GPs in A13 traffic island protest fear East End surgery closures over NHS funding
- Credit: Archant
Patients joined their GPs in a street protest over budget cuts that campaigners say could close down many surgeries in London’s deprived East End with its high levels of chronic illness.
Drivers skimmed past the traffic island demo on the busy A13 main-road at Limehouse with the campaigners waving banners protesting above the roar of the traffic.
Some 22 east London surgeries are on a “danger list” for closure following NHS funding changes—top of the hit list is feared to be Limehouse Practice, close to last Thursday’s street protest at the East India Dock Road junction with Burdett Road.
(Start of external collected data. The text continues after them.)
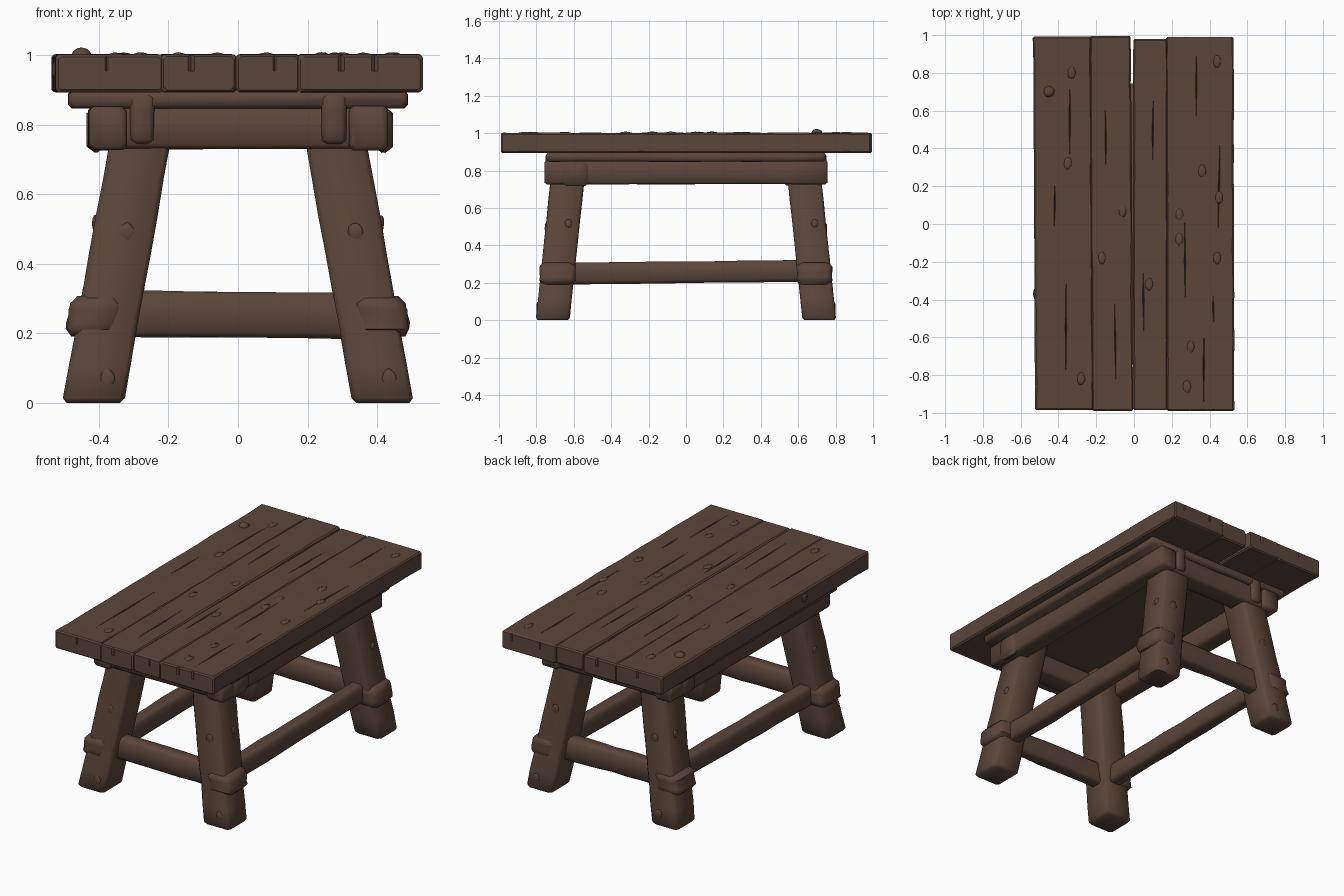
import bpy, bmesh, math, random
from mathutils import Vector, Matrix

random.seed(4)
if "Cube" in bpy.data.objects:
    bpy.data.objects.remove(bpy.data.objects["Cube"])

WOOD = (0.105, 0.061, 0.042, 1)
wood = bpy.data.materials.new("dark_brown_wood")
wood.use_nodes = True
wood.diffuse_color = WOOD
bsdf = wood.node_tree.nodes["Principled BSDF"]
bsdf.inputs["Base Color"].default_value = WOOD
bsdf.inputs["Roughness"].default_value = 0.8


def shade(ob, angle):
    bpy.ops.object.select_all(action='DESELECT')
    ob.select_set(True)
    bpy.context.view_layer.objects.active = ob
    bpy.ops.object.shade_smooth_by_angle(angle=math.radians(angle))


def finish(name, bm, angle=50):
    bmesh.ops.recalc_face_normals(bm, faces=bm.faces)
    mesh = bpy.data.meshes.new(name)
    bm.to_mesh(mesh)
    bm.free()
    mesh.materials.append(wood)
    ob = bpy.data.objects.new(name, mesh)
    bpy.context.collection.objects.link(ob)
    shade(ob, angle)
    return ob


def beam(name, start, end, w, h, axis, n=8, wobble=0.002, c=0.012):
    """Hewn timber: chamfered sections square to one axis, slightly uneven."""
    start, end = Vector(start), Vector(end)
    u, v = {"x": ((0, 1, 0), (0, 0, 1)), "y": ((1, 0, 0), (0, 0, 1)),
            "z": ((1, 0, 0), (0, 1, 0))}[axis]
    u, v = Vector(u), Vector(v)
    edge = c / (end - start).length
    stops = [0, edge] + [i / n for i in range(1, n)] + [1 - edge, 1]
    bm = bmesh.new()
    rings = []
    for t in stops:
        inset = c * 0.8 if t in (0, 1) else 0
        a = w / 2 - inset + random.uniform(-wobble, wobble)
        b = h / 2 - inset + random.uniform(-wobble, wobble) * 0.6
        mid = start.lerp(end, t)
        corners = []
        for su, sv, flip in ((1, 1, 0), (-1, 1, 1), (-1, -1, 0), (1, -1, 1)):
            k = c * random.uniform(0.8, 1.2)
            pair = [(su * a, sv * (b - k)), (su * (a - k), sv * b)]
            corners += reversed(pair) if flip else pair
        rings.append([bm.verts.new(mid + u * p + v * q) for p, q in corners])
    for r, s in zip(rings, rings[1:]):
        for i in range(8):
            j = (i + 1) % 8
            bm.faces.new((r[i], r[j], s[j], s[i]))
    bm.faces.new(rings[0])
    bm.faces.new(rings[-1])
    return finish(name, bm)


def lumps(name, items):
    """Knots: flattened rough balls, each given by place and radii."""
    bm = bmesh.new()
    for place, radii in items:
        m = Matrix.Translation(place) @ Matrix.Diagonal((*radii, 1))
        made = bmesh.ops.create_icosphere(bm, subdivisions=2, radius=1, matrix=m)
        for vert in made["verts"]:
            vert.co += (vert.co - Vector(place)) * random.uniform(-0.1, 0.1)
    return finish(name, bm, 80)


# Tabletop planks butted together, with one gap opening towards the back
planks = []
for i, (front_x, back_x, width, back_y) in enumerate([
        (-0.369, -0.381, 0.308, 0.992), (-0.113, -0.126, 0.217, 0.995),
        (0.086, 0.087, 0.183, 0.98), (0.352, 0.348, 0.358, 0.99)]):
    planks.append(beam(f"top_plank_{i + 1}", (front_x, -0.985 - 0.005 * (i % 2), 0.948),
                       (back_x, back_y, 0.948), width, 0.108, "y", 16, 0.0015, 0.008))

# Long weathering cracks carved into the planks as slim spindles
bm = bmesh.new()
cracks = [(-0.36, -0.55, 0.7), (-0.42, 0.1, 0.3), (-0.34, 0.55, 0.5), (-0.1, -0.6, 0.5),
          (-0.15, 0.45, 0.4), (0.05, -0.4, 0.4), (0.1, 0.5, 0.4), (0.37, -0.75, 0.45),
          (0.27, -0.2, 0.5), (0.45, 0.2, 0.5), (0.33, 0.75, 0.4), (0.42, -0.45, 0.2)]
for x, y, length in cracks:
    m = Matrix.Translation((x, y, 1.004)) @ Matrix.Rotation(random.uniform(-0.02, 0.02), 4, "Z")
    m = m @ Matrix.Diagonal((0.005, length / 2, 0.018, 1))
    top = bm.verts.new(m @ Vector((0, 0, 1)))
    low = bm.verts.new(m @ Vector((0, 0, -1)))
    rim = [bm.verts.new(m @ Vector(p)) for p in ((1, 0, 0), (0, 1, 0), (-1, 0, 0), (0, -1, 0))]
    for i in range(4):
        bm.faces.new((rim[i], rim[(i + 1) % 4], top))
        bm.faces.new((rim[(i + 1) % 4], rim[i], low))
# Ragged notches along both plank ends
for x in (-0.4, -0.12, 0.08, 0.3, 0.43):
    for y in (-0.995, 1.0):
        m = Matrix.Translation((x + random.uniform(-0.04, 0.04), y, 0.99))
        m = m @ Matrix.Rotation(0.8, 4, "Z") @ Matrix.Diagonal((0.022, 0.018, 0.07, 1))
        bmesh.ops.create_cube(bm, size=1, matrix=m)
cutter = finish("crack_cutter", bm)
cutter.hide_render = True
for plank in planks:
    bpy.context.view_layer.objects.active = plank
    mod = plank.modifiers.new("cracks", "BOOLEAN")
    mod.operation, mod.solver, mod.object = "DIFFERENCE", "EXACT", cutter
    bpy.ops.object.modifier_apply(modifier=mod.name)
    shade(plank, 0.1)
bpy.data.objects.remove(cutter)

# Knots on the tabletop
spots = [(0.44, 0.86), (-0.33, 0.8), (-0.35, 0.32), (0.36, 0.28), (-0.06, 0.07),
         (0.24, 0.05), (0.24, -0.08), (-0.17, -0.18), (0.08, -0.32), (0.3, -0.65),
         (0.28, -0.86), (-0.28, -0.82), (0.44, -0.18), (0.45, 0.14)]
top_knots = [((x, y, 0.999), (0.022, 0.035, 0.009)) for x, y in spots]
top_knots += [((-0.45, 0.7, 1.0), (0.03, 0.03, 0.022)), ((-0.52, -0.37, 0.96), (0.015, 0.03, 0.03))]
lumps("top_knots", top_knots)

# Solid board under the planks, aprons below it
beam("under_board", (0, -0.745, 0.873), (0, 0.745, 0.873), 0.975, 0.05, "y")
for s, side in ((-1, "right"), (1, "left")):
    beam(f"{side}_apron", (s * 0.375, -0.757, 0.79), (s * 0.375, 0.757, 0.79), 0.112, 0.125, "y")
for s, end in ((-1, "front"), (1, "back")):
    beam(f"{end}_apron", (-0.41, s * 0.672, 0.79), (0.41, s * 0.672, 0.79), 0.13, 0.12, "x")
    # Pegged tabs holding the apron to the board
    for x in (-0.276, 0.276):
        beam(f"{end}_tab", (x, s * 0.718, 0.745), (x, s * 0.718, 0.89), 0.07, 0.066, "z", 3)

# Squared beam ends showing through the side aprons
for x, y in ((0.435, -0.59), (-0.425, 0.59)):
    beam("apron_peg", (x * 0.9, y, 0.785), (x * 1.025, y, 0.785), 0.14, 0.13, "x", 2, 0.003, 0.022)

# Splayed legs with the stretcher ends poking through
leg_knots = []
for sx, side in ((-1, "right"), (1, "left")):
    for sy, end in ((-1, "front"), (1, "back")):
        foot = Vector((sx * 0.417, sy * 0.713, 0))
        head = Vector((sx * 0.262, sy * 0.622, 0.86))
        beam(f"{end}_{side}_leg", foot, head, 0.175, 0.18, "z", 8, 0.002, 0.014)
        at = foot.lerp(head, 0.29)
        beam(f"{end}_{side}_collar", at + Vector((sx * 0.052, 0, -0.058)),
             at + Vector((sx * 0.03, 0, 0.058)), 0.15, 0.192, "z", 3, 0.004, 0.022)
        for t, off in ((0.08, 0.03), (0.57, 0.01)):
            p = foot.lerp(head, t)
            leg_knots.append((p + Vector((off, sy * 0.088, 0)), (0.022, 0.006, 0.028)))
        p = foot.lerp(head, 0.6)
        leg_knots.append((p + Vector((sx * 0.087, 0.03, 0)), (0.009, 0.02, 0.025)))
lumps("leg_knots", leg_knots)

# Stretchers between the legs
for s, end, side in ((-1, "front", "right"), (1, "back", "left")):
    beam(f"{end}_stretcher", (-0.42, s * 0.685, 0.257), (0.42, s * 0.685, 0.25),
         0.085, 0.132, "x", 8, 0.003, 0.015)
    beam(f"{side}_stretcher", (s * 0.37, -0.75, 0.248), (s * 0.37, 0.75, 0.265),
         0.085, 0.115, "y", 10, 0.003, 0.015)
“Our patients don’t want to lose the doctors they trust,” Limehouse Practice GP Naureen Bhatti said. “We’re urging the NHS to stop these cuts so that surgeries like ours don’t have to close.”
Around 20 patients from the practice turned up at the traffic island to support the protest.
You may also want to watch:
Surgeries stand to lose £20 million in Tower Hamlets alone over the next seven years, yet seven-out-of-10 of their patients are at the most deprived end of the country’s population, the GPs point out.
Local GPs say they are struggling with a workload a third heavier than current funding allows for surgery contract holders.
- 1 The Queen lends her name to Royal London’s emergency Covid wards
- 2 Airbnb house party violence leaves police officer with broken finger
- 3 Tribute to 7th Barts Health Trust worker to die of Covid-19
- 4 Death of woman, 75, in Mile End fire could have been avoided
- 5 Teenager found dead in Victoria Park
- 6 'We need laptops for lockdown children to learn from home’ Tower Hamlets mayor urges
- 7 That's so raven: Everything you need to know about the guardians of the Tower
- 8 Driver arrested after police 'drugs patrol' stops car in Whitechapel
- 9 Surplus DLR land released at Bow for new housing to tackle homes shortage
- 10 Have you seen this 52-year-old man missing from Ilford?
Patients in the East End are said to have shorter life expectancy than more affluent areas and are more prone to long-term health problems
Health researcher Dr Kambiz Boomla said: “Illness and the need for a GP depends not on how far you are from birth (in age), but on how close you are to death.
“People aged 50-69 from poorer areas consult their GP twice as often as those in richer areas. Older people in the East End are also much more likely to suffer long-term health conditions.”
A petition was handed in to 10 Downing Street last August with 150,000 signatures calling for fairer funding for inner city surgeries where public needs “are more acute”.
The GPs have now had direct talks with NHS boss Simon Stevens in Whitehall and say they have a promise that the funding formula “is being reviewed”—but meantime are continuing street protests and are holding a strategy meeting this Thursday to plan the next move in the battle for surgery cash.